One of the interesting things about this writer is that he often starts off a paragraph with “one of the….”. 😝 Joking aside, the copyright issue (or really lack of copyrights) with AI images are going to become an issue. What happens when companies start to “generate” their logos only to realize that they can’t file a copyright? The only people that are going to get rich off of the AI revolution are the lawyers.

Basically, give up on photography and join the crowd of people thinking there's money in reselling the output of generative software systems that feed on copyrighted imagery.

IMHO, you'll have better luck with Amway.


Andy Adams (in a recent blog) posed a question to ChatGPT: How do we define photography?
ChatGPT replied: "As an AI language model, my definition of photography remains constant regardless of the year. However, I can provide an explanation of what photography is. Photography is the art, science, and practice of creating images using light and a camera. It involves capturing and recording visual images of the world, people, and objects through a lens or a photosensitive material. Photography is often used for various purposes, such as preserving memories, recording history, documenting scientific observations, artistic expression, and communication. In the digital age, photography has become more accessible and widespread with the use of smartphones and advanced digital cameras. The process of capturing images has become easier, and the possibilities for creative expression have expanded. However, the fundamental principles of photography remain the same, which involve using light and a camera to capture and record visual images."

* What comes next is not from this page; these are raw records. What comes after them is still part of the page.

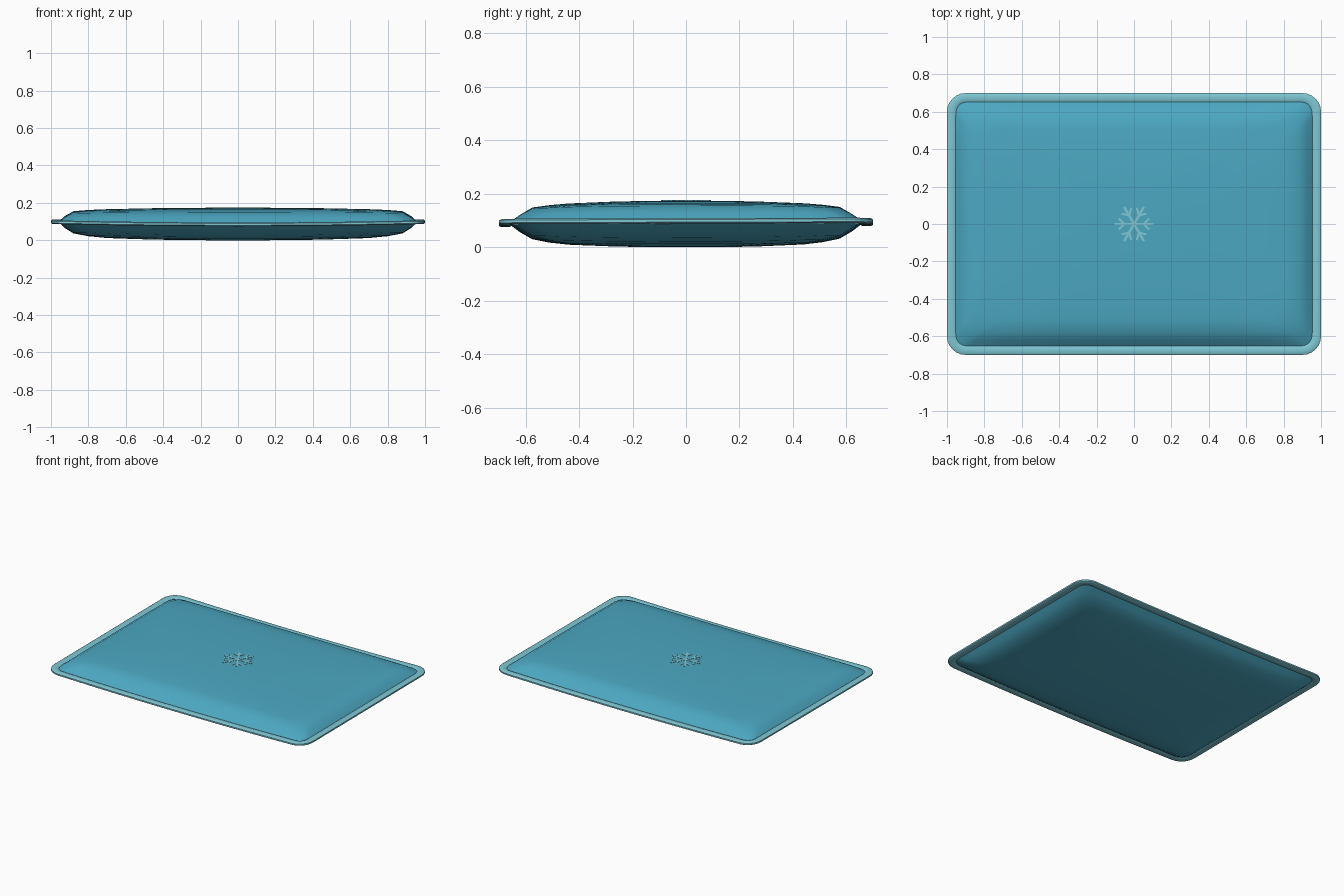
import bpy, bmesh, math
from mathutils import Vector, Matrix

cube = bpy.data.objects.get("Cube")
if cube:
    bpy.data.objects.remove(cube, do_unlink=True)


def material(name, rgb):
    m = bpy.data.materials.new(name)
    m.use_nodes = True
    m.diffuse_color = (*rgb, 1)
    bsdf = m.node_tree.nodes["Principled BSDF"]
    bsdf.inputs["Base Color"].default_value = (*rgb, 1)
    bsdf.inputs["Roughness"].default_value = 0.6
    return m


TEAL = material("teal gel", (0.072, 0.39, 0.54))
PALE = material("pale teal", (0.21, 0.57, 0.66))


def seam_z(x, y):
    """Gently sagging middle plane of the pack."""
    return 0.087 + 0.012 * x * x + 0.003 * y


def outline(hx, hy, r, side=12, arc=6):
    """Rounded rectangle, anticlockwise, with divided straight sides."""
    corners = []
    for k, (sx, sy) in enumerate([(1, 1), (-1, 1), (-1, -1), (1, -1)]):
        c = Vector((sx * (hx - r), sy * (hy - r)))
        corners.append([c + r * Vector((math.cos(a), math.sin(a)))
                        for a in (math.pi / 2 * (k + i / arc) for i in range(arc + 1))])
    pts = []
    for k, corner in enumerate(corners):
        pts += corner
        a, b = corner[-1], corners[(k + 1) % 4][0]
        pts += [a.lerp(b, i / side) for i in range(1, side)]
    return pts


def bridge(bm, a, b):
    for i in range(len(a)):
        j = (i + 1) % len(a)
        bm.faces.new((a[i], a[j], b[j], b[i]))


def finish(bm, name, mat, angle=40):
    bmesh.ops.recalc_face_normals(bm, faces=bm.faces[:])
    mesh = bpy.data.meshes.new(name)
    bm.to_mesh(mesh)
    bm.free()
    mesh.materials.append(mat)
    ob = bpy.data.objects.new(name, mesh)
    bpy.context.collection.objects.link(ob)
    bpy.ops.object.select_all(action='DESELECT')
    ob.select_set(True)
    bpy.context.view_layer.objects.active = ob
    bpy.ops.object.shade_smooth_by_angle(angle=math.radians(angle))
    return ob


# Puffed body: rings of half width, half depth, corner radius, top and bottom height
RINGS = [(0.96, 0.66, 0.07, 0, 0), (0.925, 0.62, 0.08, 0.034, -0.03),
         (0.88, 0.575, 0.09, 0.062, -0.056), (0.80, 0.51, 0.11, 0.071, -0.069),
         (0.70, 0.44, 0.13, 0.077, -0.077), (0.45, 0.27, 0.12, 0.084, -0.084),
         (0.16, 0.12, 0.06, 0.087, -0.087)]
bm = bmesh.new()
for level in (3, 4):
    previous = None
    for n, ring in enumerate(RINGS):
        fade = 1 - n / (len(RINGS) - 1)
        loop = []
        for p in outline(*ring[:3]):
            corner = (p.x / ring[0] * p.y / ring[1]) ** 4
            z = 0.087 + fade * (seam_z(p.x, p.y) - 0.087)
            loop.append(bm.verts.new((p.x, p.y, z + ring[level] * (1 - 0.25 * fade * corner))))
        if previous:
            bridge(bm, previous, loop)
        previous = loop
    bm.faces.new(previous)
bmesh.ops.remove_doubles(bm, verts=bm.verts[:], dist=0.0005)
finish(bm, "gel_pouch", TEAL, 50)

# Welded rim: a closed cross-section of inset and height swept round the outline
half = [(0.05, 0.004), (0.038, 0.010), (0.008, 0.010), (0, 0.005)]
section = half + [(d, -z) for d, z in reversed(half)]
bm = bmesh.new()
loops = [[bm.verts.new((p.x, p.y, seam_z(p.x, p.y) + z))
          for p in outline(1 - d, 0.7 - d, 0.1 - d)] for d, z in section]
for i, loop in enumerate(loops):
    bridge(bm, loop, loops[(i + 1) % len(loops)])
finish(bm, "sealed_rim", PALE)

# Snowflake emblem: six thin arms, each with a pair of side branches
bm = bmesh.new()


def bar(start, angle, length, width=0.013):
    place = (Matrix.Translation((*start, 0.1735)) @ Matrix.Rotation(angle, 4, 'Z')
             @ Matrix.Translation((length / 2, 0, 0))
             @ Matrix.Diagonal((length, width, 0.005, 1)))
    bmesh.ops.create_cube(bm, size=1, matrix=place)


for k in range(6):
    a = k * math.pi / 3
    direction = Vector((math.cos(a), math.sin(a)))
    bar((0, 0), a, 0.105)
    for s in (-1, 1):
        bar(direction * 0.052, a + s * math.pi / 4, 0.042, 0.011)
finish(bm, "snowflake_emblem", PALE)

Andy then asked ChatGPT a final question: Are AI-generated images photography?
ChatGPT's reply made sense, and Andy appreciated this distinction: "No, AI-generated images are not photography in the traditional sense because they are not created by capturing light through a lens and sensor. Rather, they are created through the use of algorithms and data input, which are processed by a computer to create a visual output. While AI-generated images can simulate real-world objects, scenes, or even people, they are not actual representations of the physical world captured through a camera lens but rather digital interpretations of it. That being said, AI-generated images can still be considered a form of visual art and can have significant creative and aesthetic value."

That bunch of pasted-up rubbish is exactly what I expected.

Yesterday, I was talking to a relative about how AI is going to change photography. He wanted to see if it could make a donut with chocolate icing so I conjured up this fake studio shot within 5 minutes:

It's not really a fake studio shot - but a mashup of other people's real studio shots, with no regard for copyright or attribution.

That's true but I have some good experience with food photography and it actually created exactly what I wanted with just some basic photo specific prompts. My way of thinking is that just about anything that is generic enough to be called by a name, like "minimalism food photography," is already easy enough for other photographers to copy anyway. Plus, a simple single light with a hard shadow could be emulated by any competent studio photographer, so it's not exactly an original look in the first place. I guess my point is that while AI may be copying it's not really that different from how we photographers are already copying each other.

I kind of like that AI is a machine that generates cliches, and since it gets those cliches from other photographers it reveals just how much we may already look very similar to each other. In other words, maybe the real problem is that our own photography looks too much like everybody else's photography and Ai is just shoving our lack of creativity back in our face.

Just some thoughts...I'm still super open minded and interested in what others are thinking.

And your 10-year-old kid could "create" the same image. The economic value of this output will be zero.